Traditions – Alaska is steeped in them. Cordova has its fair share, but a favorite is Cordova District Fishermen United’s Senior Salmon Day.
Copper River salmon drift fishermen donate hundreds of Copper River sockeye each year, in times both lean and plenty. Local processors and community volunteers pitch in too, because even in Cordova, home to the Copper River fishing fleet, there are many households without access to those prized fish.
Luckily, fishermen are a generous bunch, and CDFU helps to harness that generosity by hosting an annual sidewalk giveaway for community elders age 60 and up. The mid-June date is usually coordinated with Copper River Seafoods, Ocean Beauty Seafoods, and Trident Seafoods, who tender, process and deliver the iced fresh pin-boned fillets to the Union Hall on First Street.
Local high school students volunteer to help bag up the fish, which is distributed by CDFU Executive Director Rachel Kallander and Kelsey Appleton, coordinator for the Ship Escort/Response Vessel System.
Senior Salmon day is a favorite program for the student volunteers, CDFU staff and fishermen alike.
“Sure, commercial fishing for salmon is my livelihood, but each one of these fish is more than simply a dollar sign to me,” said Liam Corcoran, who has been fishing the Copper River fishery for 11 years, following in his father’s footsteps. “They are food. Who doesn’t feel good sharing food with your community?”
Cordova elder Leona Olsen is one who looks forward to Senior Salmon day.
“This gift from the fishermen, it’s a real blessing to my husband George and myself and we are very thankful for it,” she said.
Olsen, originally from the village of Tatitlek, grew up eating salmon regularly and the annual giveaway now supplements her family’s access to salmon.
As long as there are elders interested in the gift of Copper River sockeye, fishermen and seafood processors will continue this long-standing tradition.
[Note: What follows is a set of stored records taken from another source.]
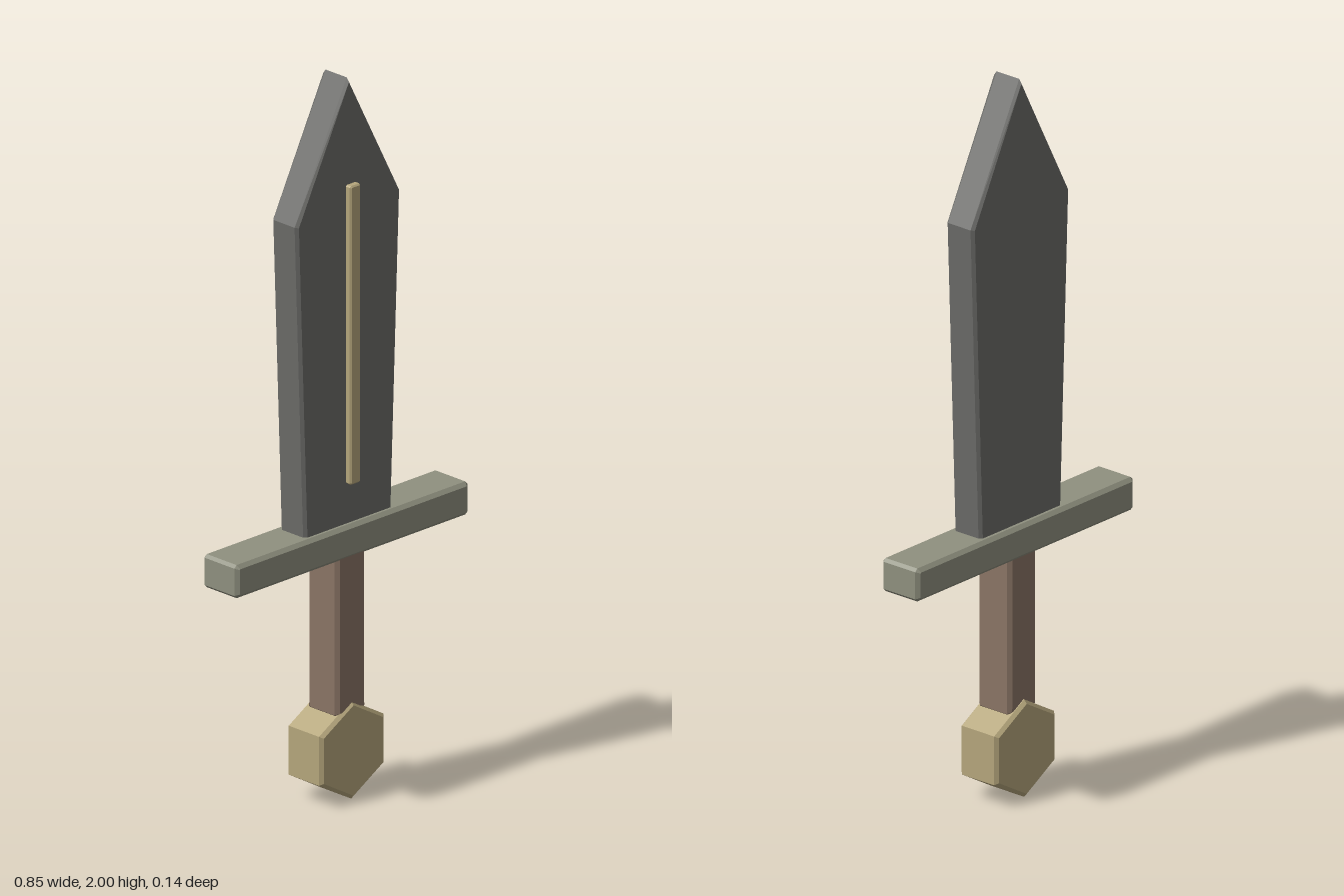
import * as THREE from 'three';

const material = (name, color) => {
  const m = new THREE.MeshStandardMaterial({ color, flatShading: true });
  m.name = name;
  return m;
};

// Extrudes an outline between two depths with a small chamfer on the front and back edges
function plate(name, points, zBack, zFront, bevel, mat) {
  const shape = new THREE.Shape(points.map(([x, y]) => new THREE.Vector2(x, y)));
  const geometry = new THREE.ExtrudeGeometry(shape, {
    depth: zFront - zBack - 2 * bevel,
    bevelEnabled: true,
    bevelSegments: 1,
    bevelThickness: bevel,
    bevelSize: bevel,
    bevelOffset: -bevel,
  });
  geometry.translate(0, 0, zBack + bevel);
  const mesh = new THREE.Mesh(geometry, mat);
  mesh.name = name;
  return mesh;
}

// Rectangle outline with clipped corners
function bar(halfWidth, y0, y1, c) {
  const w = halfWidth;
  return [
    [-w + c, y0], [w - c, y0], [w, y0 + c], [w, y1 - c],
    [w - c, y1], [-w + c, y1], [-w, y1 - c], [-w, y0 + c],
  ];
}

export function createModel() {
  const steel = material('dark steel', 0x6b6b68);
  const guardMetal = material('guard metal', 0x8f907f);
  const leather = material('brown grip', 0x8a7565);
  const gold = material('pale gold', 0xb5a67c);

  const sword = new THREE.Group();
  sword.name = 'sword';

  // Blade widening toward a pointed tip
  const bladeOutline = [[-0.158, 0.74], [0.158, 0.74], [0.19, 1.635], [0, 2], [-0.19, 1.635]];
  sword.add(plate('blade', bladeOutline, -0.052, 0.042, 0.008, steel));

  // Raised strip on the front of the blade only
  sword.add(plate('bladeStrip', bar(0.019, 0.88, 1.71, 0.004), 0.046, 0.068, 0.004, gold));

  // Crossguard and grip
  sword.add(plate('crossguard', bar(0.424, 0.673, 0.765, 0.008), -0.07, 0.059, 0.01, guardMetal));
  sword.add(plate('grip', bar(0.054, 0.24, 0.69, 0.004), -0.059, 0.053, 0.01, leather));

  // Hexagonal pommel
  const hexagon = Array.from({ length: 6 }, (_, i) => {
    const a = Math.PI / 6 + (i * Math.PI) / 3;
    return [0.135 * Math.cos(a), 0.136 + 0.136 * Math.sin(a)];
  });
  sword.add(plate('pommel', hexagon, -0.07, 0.059, 0.009, gold));

  return sword;
}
Christa Hoover is the Copper River Prince William Sound Marketing Association’s executive director.